She said Mr Cummings had ‘broken the rules’ when he travelled from London to Durham during lockdown and ‘the country can see that, and it’s shocked the Government cannot’.
Anger flooded in from some incensed by the initial broadcast, which they believed showed bias, while others were furious about the corporation’s rapid climb down, after it issued a statement saying she had broken the rules.
It comes as the BBC unveiled plans to ‘better reflect’ all parts of the UK with more programmes made outside of London and a soap set in the North of England on the cards.
It will shift away from London over the next six years in what it bills as its ‘biggest transformation in decades’. News and current affairs programmes like Newsnight will be presented from different UK bases.
Radio 4’s Today show will be co-hosted from outside London for at least 100 episodes a year. Viewers will see a ‘noticeable shift in portrayal of different parts of the UK in drama, comedy and factual’ shows, the BBC pledged.
The BBC, which was accused of failing to understand the vote for Brexit, hopes the move changes the tone of its programmes and journalism. The decision could also result in a BBC rival to ITV soap Coronation Street.

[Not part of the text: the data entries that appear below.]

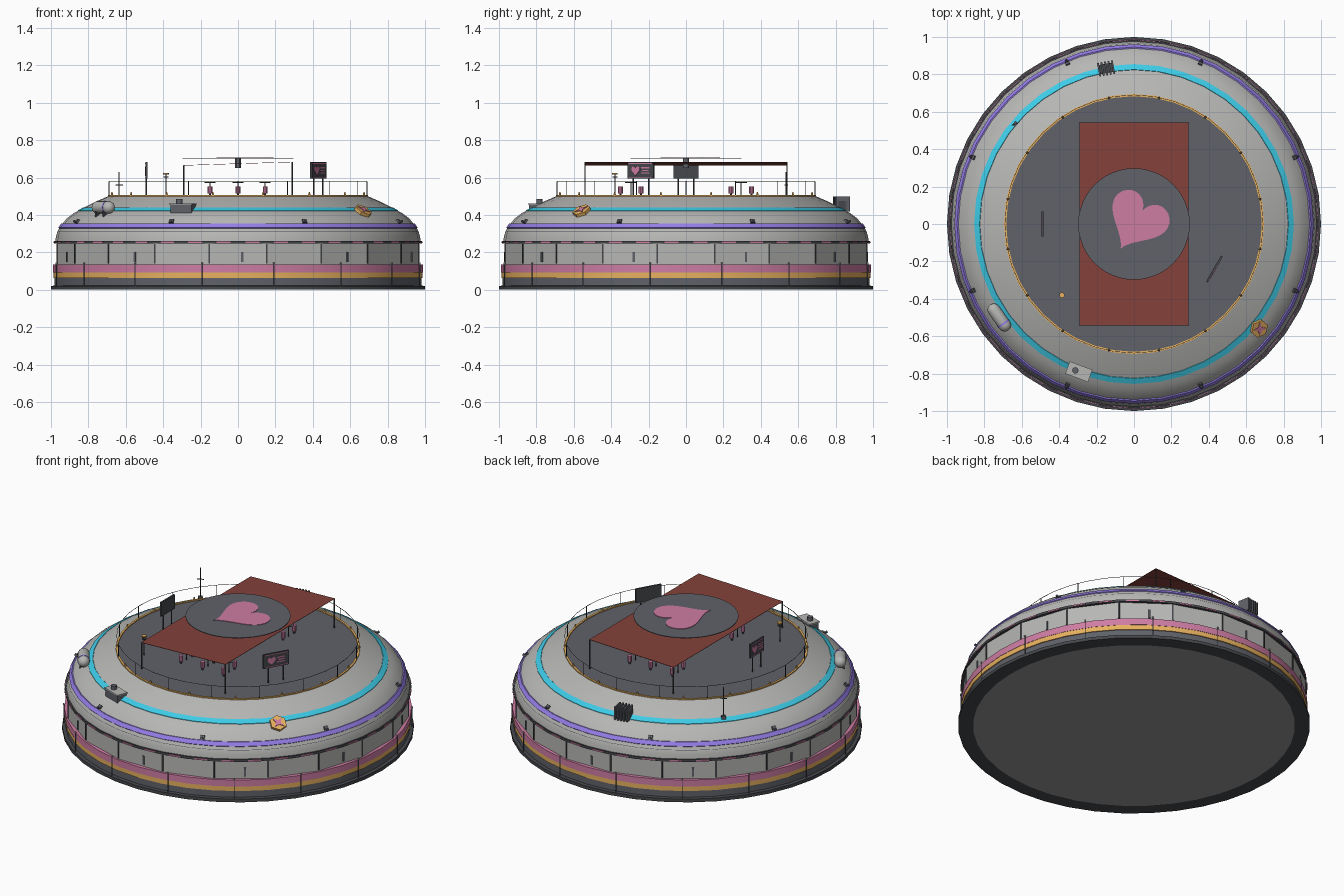
import bpy, bmesh, math
from math import sin, cos, pi, radians
from mathutils import Matrix, Vector

if "Cube" in bpy.data.objects:
    bpy.data.objects.remove(bpy.data.objects["Cube"])

COLOURS = {
    "shell_grey": (0.47, 0.47, 0.46), "charcoal": (0.06, 0.063, 0.07),
    "roof_slate": (0.115, 0.122, 0.142), "canopy_red": (0.23, 0.052, 0.042),
    "pink": (0.62, 0.205, 0.37), "cyan": (0.05, 0.64, 0.85),
    "violet": (0.32, 0.22, 0.85), "gold": (0.84, 0.46, 0.12),
    "underside_grey": (0.3, 0.3, 0.3),
}
NAMES = list(COLOURS)
GREY, DARK, SLATE, RED, PINK, CYAN, VIOLET, GOLD, UNDER = range(len(NAMES))
MATS = []
for n, c in COLOURS.items():
    m = bpy.data.materials.new(n)
    m.use_nodes = True
    m.diffuse_color = (*c, 1)
    m.node_tree.nodes["Principled BSDF"].inputs["Base Color"].default_value = (*c, 1)
    MATS.append(m)

SEG = 40


def at(x, y, z, turn=0.0, tilt=0.0):
    return (Matrix.Translation((x, y, z)) @ Matrix.Rotation(turn, 4, 'Z')
            @ Matrix.Rotation(tilt, 4, 'X'))


def polar(a, r, z, tilt=0.0):
    """Local x runs along the rim, local y points outward."""
    return at(r * cos(a), r * sin(a), z, a - pi / 2, tilt)


class Part:
    """Gathers several simple solids into one named object."""

    def __init__(self, name):
        self.name, self.bm = name, bmesh.new()

    def paint(self, verts, mat):
        for f in {f for v in verts for f in v.link_faces}:
            f.material_index = mat

    def box(self, m, size, mat):
        g = bmesh.ops.create_cube(self.bm, size=1, matrix=m @ Matrix.Diagonal((*size, 1)))
        self.paint(g["verts"], mat)

    def rod(self, m, r, h, mat, seg=8, r2=None):
        """Cylinder or cone standing on the local origin."""
        g = bmesh.ops.create_cone(self.bm, cap_ends=True, segments=seg, radius1=r,
                                  radius2=r if r2 is None else r2, depth=h,
                                  matrix=m @ Matrix.Translation((0, 0, h / 2)))
        self.paint(g["verts"], mat)

    def plate(self, m, outline, h, mat):
        n = len(outline)
        low = [self.bm.verts.new(m @ Vector((x, y, 0))) for x, y in outline]
        top = [self.bm.verts.new(m @ Vector((x, y, h))) for x, y in outline]
        self.bm.faces.new(low[::-1])
        self.bm.faces.new(top)
        for i in range(n):
            j = (i + 1) % n
            self.bm.faces.new((low[i], low[j], top[j], top[i]))
        self.paint(low + top, mat)

    def lathe(self, profile, mats, m=Matrix(), seg=SEG, closed=False):
        """Spin (r, z) points; mats holds one colour per profile step."""
        rings = []
        for r, z in profile:
            if r == 0:
                rings.append([self.bm.verts.new(m @ Vector((0, 0, z)))] * seg)
            else:
                rings.append([self.bm.verts.new(m @ Vector(
                    (r * cos(2 * pi * i / seg), r * sin(2 * pi * i / seg), z)))
                    for i in range(seg)])
        if closed:
            rings.append(rings[0])
        for k, (a, b) in enumerate(zip(rings, rings[1:])):
            for i in range(seg):
                j = (i + 1) % seg
                vs = list(dict.fromkeys((a[i], a[j], b[j], b[i])))
                self.bm.faces.new(vs).material_index = mats[k]

    def done(self, smooth=True):
        bmesh.ops.recalc_face_normals(self.bm, faces=self.bm.faces)
        me = bpy.data.meshes.new(self.name)
        self.bm.to_mesh(me)
        self.bm.free()
        for m in MATS:
            me.materials.append(m)
        if smooth:
            me.polygons.foreach_set("use_smooth", [True] * len(me.polygons))
            me.set_sharp_from_angle(angle=radians(30))
        ob = bpy.data.objects.new(self.name, me)
        bpy.context.collection.objects.link(ob)


# Base plate, painted bands and flat wall panels
p = Part("base_plate")
p.lathe([(0, 0), (0.915, 0), (1, 0), (1, 0.02), (0.97, 0.024)], [UNDER, DARK, DARK, DARK])
p.done()
p = Part("painted_bands")
p.lathe([(0.98, 0.02), (0.98, 0.064), (0.986, 0.064), (0.986, 0.093), (0.988, 0.093),
         (0.988, 0.134), (0.96, 0.136)],
        [SLATE, GOLD, GOLD, PINK, PINK, PINK])
p.done()
p = Part("wall_panels")
p.lathe([(0.979, 0.13), (0.979, 0.25)], [GREY], Matrix.Rotation(radians(9), 4, 'Z'), 20)
p.done(False)

# Dark cornice with pink dashes
p = Part("cornice")
p.lathe([(0.955, 0.246), (0.985, 0.246), (0.985, 0.261), (0.955, 0.261)], [DARK] * 3)
for i in range(SEG):
    p.box(polar((i + 0.5) * 2 * pi / SEG, 0.982, 0.2535), (0.075, 0.008, 0.008), PINK)
p.done()

# Domed shell with raised painted stripes
p = Part("dome_shell")
p.lathe([(0.977, 0.26), (0.973, 0.285), (0.966, 0.309), (0.965, 0.311), (0.957, 0.328),
         (0.961, 0.332), (0.946, 0.353), (0.939, 0.352), (0.915, 0.382), (0.88, 0.408),
         (0.855, 0.422), (0.855, 0.425), (0.826, 0.441), (0.824, 0.439),
         (0.77, 0.467), (0.69, 0.502)],
        [GREY, GREY, DARK, GREY, VIOLET, VIOLET, VIOLET, GREY, GREY, GREY,
         CYAN, CYAN, CYAN, GREY, GREY])
p.done()
p = Part("roof_deck")
p.lathe([(0, 0.5), (0.69, 0.5)], [SLATE])
p.done()
p = Part("roof_edge_trim")
p.lathe([(0.683, 0.498), (0.695, 0.498), (0.695, 0.506), (0.683, 0.506)], [GOLD] * 4, closed=True)
for i in range(16):
    p.rod(polar((i + 0.5) * pi / 8, 0.687, 0.505), 0.007, 0.018, GOLD, 6, 0.003)
p.done()

# Wall seams, handles and rim posts
p = Part("wall_seams")
for i in range(20):
    a = radians(9 + 18 * i) - pi / 2
    p.box(polar(a, 0.976, 0.193), (0.009, 0.012, 0.105), DARK)
    if i % 2:
        p.box(polar(a + 0.18, 0.968, 0.175), (0.012, 0.008, 0.055), SLATE)
p.done(False)
p = Part("rim_posts")
for i in range(16):
    a = (i + 0.5) * pi / 8
    p.rod(polar(a, 0.99, 0.02), 0.0025, 0.115, SLATE, 6)
    p.rod(polar(a, 0.99, 0.135), 0.005, 0.01, GREY, 6)
p.done()

# Small lamps above the violet stripe
p = Part("dome_lamps")
for i in range(8):
    a = (i + 0.5) * pi / 4
    p.box(polar(a, 0.928, 0.365, -0.8), (0.024, 0.022, 0.016), SLATE)
    p.rod(polar(a, 0.932, 0.36, -1.2), 0.007, 0.02, SLATE)
p.done(False)

# Thin railing round the roof
p = Part("roof_railing")
p.lathe([(0.689, 0.579), (0.691, 0.579), (0.691, 0.581), (0.689, 0.581)], [DARK] * 4, closed=True)
for i in range(16):
    p.rod(polar(i * pi / 8, 0.69, 0.5), 0.002, 0.08, DARK, 6)
p.done()

# Sloping canopy on four posts
slope = math.atan2(0.018, 0.58)
p = Part("canopy")
p.box(at(0, 0, 0.674) @ Matrix.Rotation(-slope, 4, 'Y'), (0.585, 1.085, 0.002), RED)
p.done(False)
p = Part("canopy_posts")
for x, h in ((-0.29, 0.165), (0.29, 0.182)):
    for y in (-0.54, 0.54):
        p.rod(at(x, y, 0.5), 0.004, h, DARK)
p.done()

# Roof disc with heart plate
p = Part("roof_disc")
p.rod(at(0, 0, 0.701), 0.298, 0.004, SLATE, 48)
p.rod(at(0, 0, 0.65), 0.015, 0.052, SLATE, 12)
p.done()
heart = []
for i in range(48):
    t = -2 * pi * i / 48
    heart.append((0.0102 * 16 * sin(t) ** 3, 0.0107 * (
        13 * cos(t) - 5 * cos(2 * t) - 2 * cos(3 * t) - cos(4 * t))))
p = Part("heart_plate")
p.plate(at(0.017, 0.022, 0.705, radians(-30)), heart, 0.003, PINK)
p.done(False)

# Tables and stools beneath the canopy
p = Part("tables_and_stools")
for x in (-0.15, 0, 0.145):
    for side in (-1, 1):
        p.rod(at(x, side * 0.295, 0.5), 0.003, 0.072, DARK)
        p.rod(at(x, side * 0.295, 0.572), 0.03, 0.003, SLATE, 16)
        for y in (0.24, 0.35):
            p.rod(at(x, side * y, 0.5), 0.006, 0.016, DARK)
            p.rod(at(x, side * y, 0.515), 0.013, 0.036, PINK, 10)
p.done()

# Two display boards, each with a heart and bars on its front
for name, m, w in (("side_display", at(-0.49, 0, 0.5, -pi / 2), 0.135),
                   ("front_display", at(0.43, -0.24, 0.5, radians(60)), 0.16)):
    p = Part(name)
    p.box(m @ at(0, 0, 0.138), (w, 0.01, 0.088), DARK)
    for s in (-1, 1):
        p.rod(m @ at(s * w * 0.3, 0, 0), 0.004, 0.1, DARK)
        p.box(m @ at(0, -0.006, 0.138 + s * 0.037), (w - 0.016, 0.003, 0.004), PINK)
    small = [(x * 0.16, y * 0.16) for x, y in heart]
    p.plate(m @ at(-0.03, -0.005, 0.138, 0, pi / 2), small, 0.003, PINK)
    for z, length in ((0.152, 0.05), (0.138, 0.04), (0.124, 0.05)):
        p.box(m @ at(0.03, -0.006, z), (length, 0.003, 0.007), PINK)
    p.done(False)

# Beacon post on the deck
p = Part("beacon")
p.rod(at(-0.385, -0.38, 0.5), 0.003, 0.12, DARK)
p.rod(at(-0.385, -0.38, 0.6), 0.013, 0.006, DARK)
p.rod(at(-0.385, -0.38, 0.615), 0.015, 0.008, GOLD)
p.done()

# Antenna mast on the dome
p = Part("antenna")
p.box(at(-0.635, 0.535, 0.44, 0.8), (0.025, 0.02, 0.025), SLATE)
p.rod(at(-0.635, 0.535, 0.43), 0.003, 0.2, DARK, 6)
p.box(at(-0.635, 0.535, 0.56, 0.4), (0.04, 0.004, 0.004), DARK)
p.done(False)

# Capsule tank lying along the rim
a = math.atan2(-0.5, -0.72)
m = polar(a, 0.877, 0.44) @ Matrix.Rotation(pi / 2, 4, 'Y')
half = [(0.034 * cos(i * pi / 8), 0.05 + 0.034 * sin(i * pi / 8)) for i in range(4)] + [(0, 0.084)]
prof = [(r, -z) for r, z in half[::-1]] + half
p = Part("capsule_tank")
p.lathe(prof, [GREY] * (len(prof) - 1), m, 16)
p.rod(m @ at(0, 0, -0.045), 0.0355, 0.01, VIOLET, 16)
for s in (-1, 1):
    p.box(polar(a, 0.877, 0.41) @ at(s * 0.035, 0, 0), (0.014, 0.05, 0.045), DARK)
p.done()

# Rooftop vent unit
m = polar(math.atan2(-0.79, -0.295), 0.843, 0.432)
p = Part("vent_unit")
p.box(m, (0.12, 0.062, 0.05), SLATE)
p.box(m @ at(0, 0, 0.027), (0.13, 0.07, 0.006), GREY)
p.rod(m @ at(0.02, 0, 0.03), 0.017, 0.022, SLATE, 12)
p.done(False)

# Finned cooling unit
m = polar(math.atan2(0.835, -0.15), 0.845, 0.45)
p = Part("cooling_unit")
p.box(m, (0.085, 0.05, 0.05), DARK)
for i in range(5):
    p.box(m @ at((i - 2) * 0.019, 0, 0.008), (0.009, 0.075, 0.08), SLATE)
p.done(False)

# Hexagonal badge with a four-pointed star
m = polar(math.atan2(-0.555, 0.665), 0.866, 0.414, radians(-33))
p = Part("hex_badge")
p.rod(m, 0.05, 0.018, GOLD, 6)
star = [(r * cos(i * pi / 4), r * sin(i * pi / 4)) for i, r in enumerate((0.038, 0.014) * 4)]
p.plate(m @ at(0, 0, 0.018, 0.78), star, 0.004, PINK)
p.done(False)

The broadcaster said it would air two new long-running drama series – one from the North of England and the other from Scotland, Wales or Northern Ireland. Viewers would see about 30 or more episodes a year of the show.